* **GOAL OF THE EXERCISE**
All lines from the entries below that contain the string "name" should be copied out.

[Data entries]
----------------

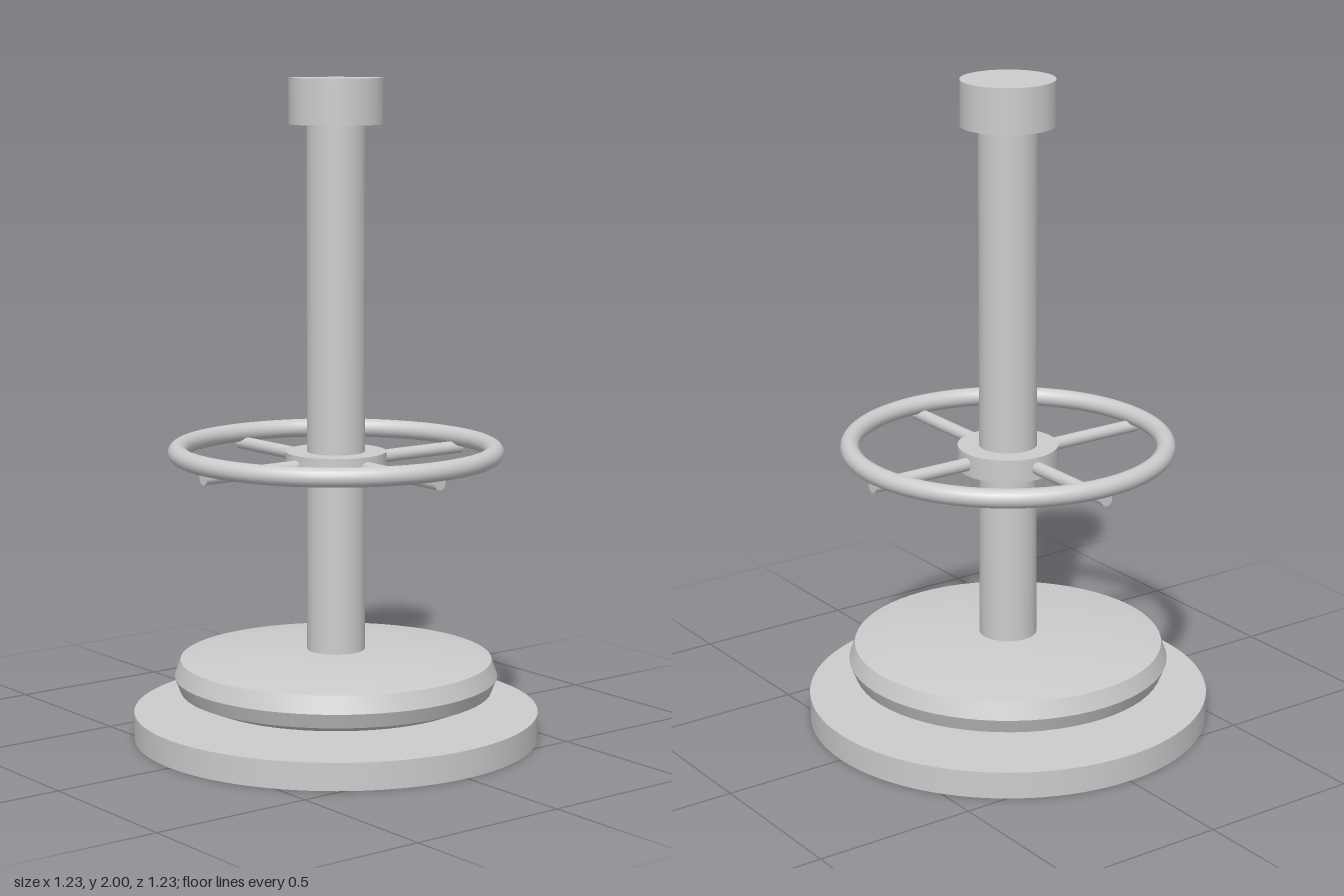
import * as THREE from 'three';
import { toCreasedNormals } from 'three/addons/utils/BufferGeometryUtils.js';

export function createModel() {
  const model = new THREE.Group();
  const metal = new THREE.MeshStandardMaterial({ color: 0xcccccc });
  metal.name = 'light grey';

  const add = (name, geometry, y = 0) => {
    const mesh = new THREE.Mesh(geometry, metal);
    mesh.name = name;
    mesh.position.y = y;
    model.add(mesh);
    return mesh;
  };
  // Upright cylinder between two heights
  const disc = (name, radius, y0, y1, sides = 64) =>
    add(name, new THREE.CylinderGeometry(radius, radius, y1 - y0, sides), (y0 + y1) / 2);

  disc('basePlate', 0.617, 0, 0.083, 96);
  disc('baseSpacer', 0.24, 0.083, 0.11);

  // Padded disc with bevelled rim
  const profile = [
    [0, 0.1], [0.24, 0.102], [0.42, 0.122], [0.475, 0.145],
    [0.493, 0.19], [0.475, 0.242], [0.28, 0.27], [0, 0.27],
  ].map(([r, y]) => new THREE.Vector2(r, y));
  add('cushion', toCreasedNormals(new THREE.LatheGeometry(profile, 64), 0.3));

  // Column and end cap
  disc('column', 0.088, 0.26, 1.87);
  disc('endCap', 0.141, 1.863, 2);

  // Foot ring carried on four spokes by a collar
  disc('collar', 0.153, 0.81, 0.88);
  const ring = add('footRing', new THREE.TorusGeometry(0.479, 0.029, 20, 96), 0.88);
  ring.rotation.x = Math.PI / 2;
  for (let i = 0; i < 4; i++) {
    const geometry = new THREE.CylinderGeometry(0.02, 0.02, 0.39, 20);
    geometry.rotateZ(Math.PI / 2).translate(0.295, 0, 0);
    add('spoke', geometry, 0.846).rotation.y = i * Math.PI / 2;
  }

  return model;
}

----------------

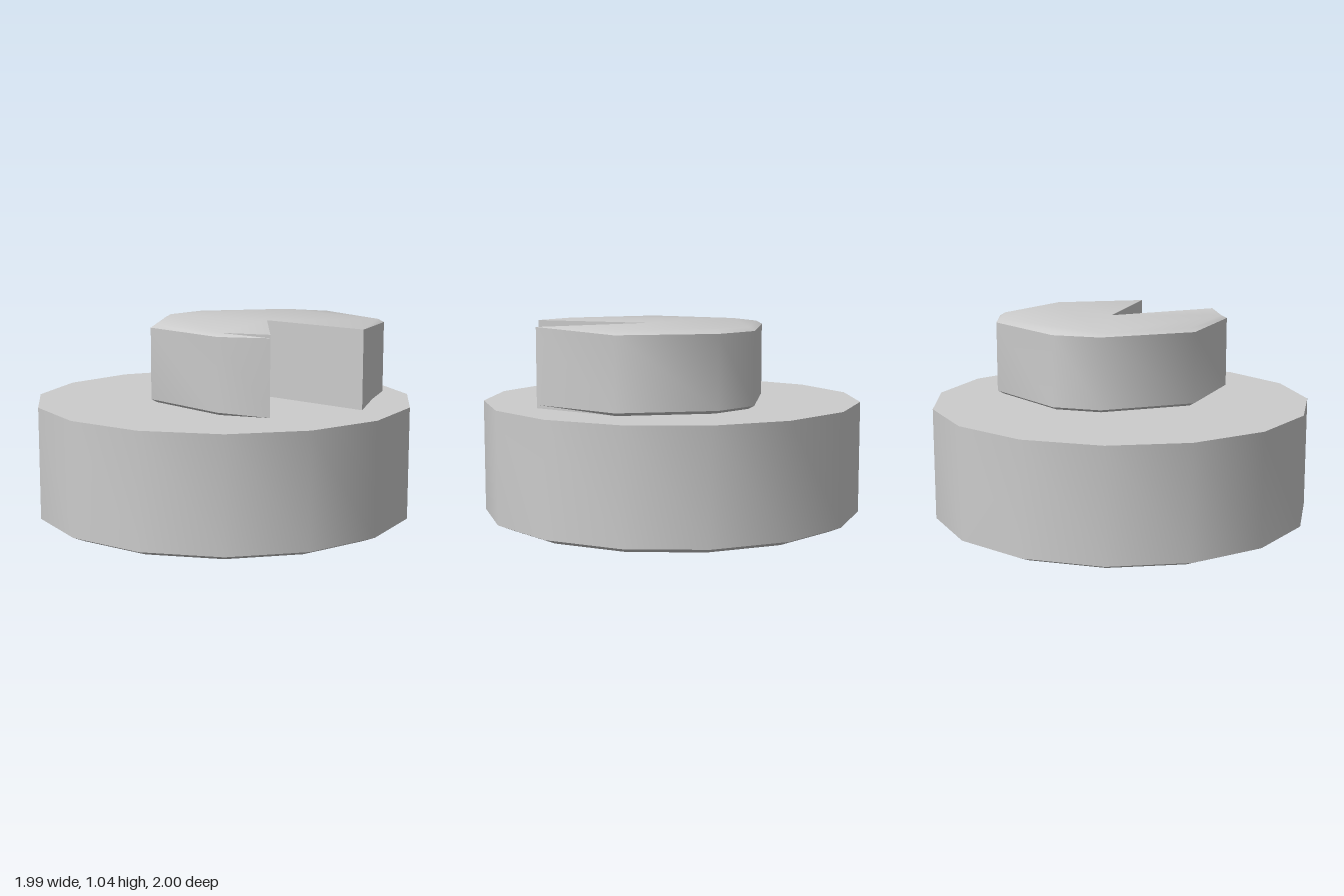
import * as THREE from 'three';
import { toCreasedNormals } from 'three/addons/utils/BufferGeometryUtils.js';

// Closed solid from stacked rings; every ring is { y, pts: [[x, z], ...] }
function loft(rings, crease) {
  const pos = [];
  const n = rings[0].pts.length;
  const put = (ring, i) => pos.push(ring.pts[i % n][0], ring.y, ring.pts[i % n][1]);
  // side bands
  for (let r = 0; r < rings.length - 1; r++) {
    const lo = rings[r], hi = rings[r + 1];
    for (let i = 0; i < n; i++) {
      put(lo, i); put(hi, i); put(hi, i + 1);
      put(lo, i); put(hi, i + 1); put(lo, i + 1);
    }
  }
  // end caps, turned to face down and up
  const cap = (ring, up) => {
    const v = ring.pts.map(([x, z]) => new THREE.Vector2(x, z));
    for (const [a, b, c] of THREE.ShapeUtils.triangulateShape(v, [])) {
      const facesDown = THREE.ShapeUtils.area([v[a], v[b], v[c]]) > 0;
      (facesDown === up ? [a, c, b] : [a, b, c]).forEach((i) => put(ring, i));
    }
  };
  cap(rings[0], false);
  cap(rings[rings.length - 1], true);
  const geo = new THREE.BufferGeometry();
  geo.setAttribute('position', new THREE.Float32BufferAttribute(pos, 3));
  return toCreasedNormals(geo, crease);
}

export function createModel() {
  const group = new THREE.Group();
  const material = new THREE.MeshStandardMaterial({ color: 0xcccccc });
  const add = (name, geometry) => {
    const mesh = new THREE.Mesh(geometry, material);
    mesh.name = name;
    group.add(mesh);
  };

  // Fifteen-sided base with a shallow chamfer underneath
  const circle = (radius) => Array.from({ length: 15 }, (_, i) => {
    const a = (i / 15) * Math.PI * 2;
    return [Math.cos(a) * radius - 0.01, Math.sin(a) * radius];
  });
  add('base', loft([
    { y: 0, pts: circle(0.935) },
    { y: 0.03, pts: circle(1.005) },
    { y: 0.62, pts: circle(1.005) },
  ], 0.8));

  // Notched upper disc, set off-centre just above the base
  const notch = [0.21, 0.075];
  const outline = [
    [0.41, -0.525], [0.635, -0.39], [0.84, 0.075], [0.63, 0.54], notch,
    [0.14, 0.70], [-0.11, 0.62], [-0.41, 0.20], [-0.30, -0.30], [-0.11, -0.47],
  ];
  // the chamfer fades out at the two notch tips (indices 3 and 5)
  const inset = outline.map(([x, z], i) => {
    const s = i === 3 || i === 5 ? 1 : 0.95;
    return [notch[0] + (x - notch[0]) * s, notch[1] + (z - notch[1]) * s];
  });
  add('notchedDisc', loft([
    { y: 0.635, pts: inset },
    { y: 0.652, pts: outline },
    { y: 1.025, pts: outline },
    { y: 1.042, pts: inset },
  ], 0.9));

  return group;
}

----------------

* **EXPECTED ANSWER**
  metal.name = 'light grey';
  const add = (name, geometry, y = 0) => {
    mesh.name = name;
  const disc = (name, radius, y0, y1, sides = 64) =>
    add(name, new THREE.CylinderGeometry(radius, radius, y1 - y0, sides), (y0 + y1) / 2);
  const add = (name, geometry) => {
    mesh.name = name;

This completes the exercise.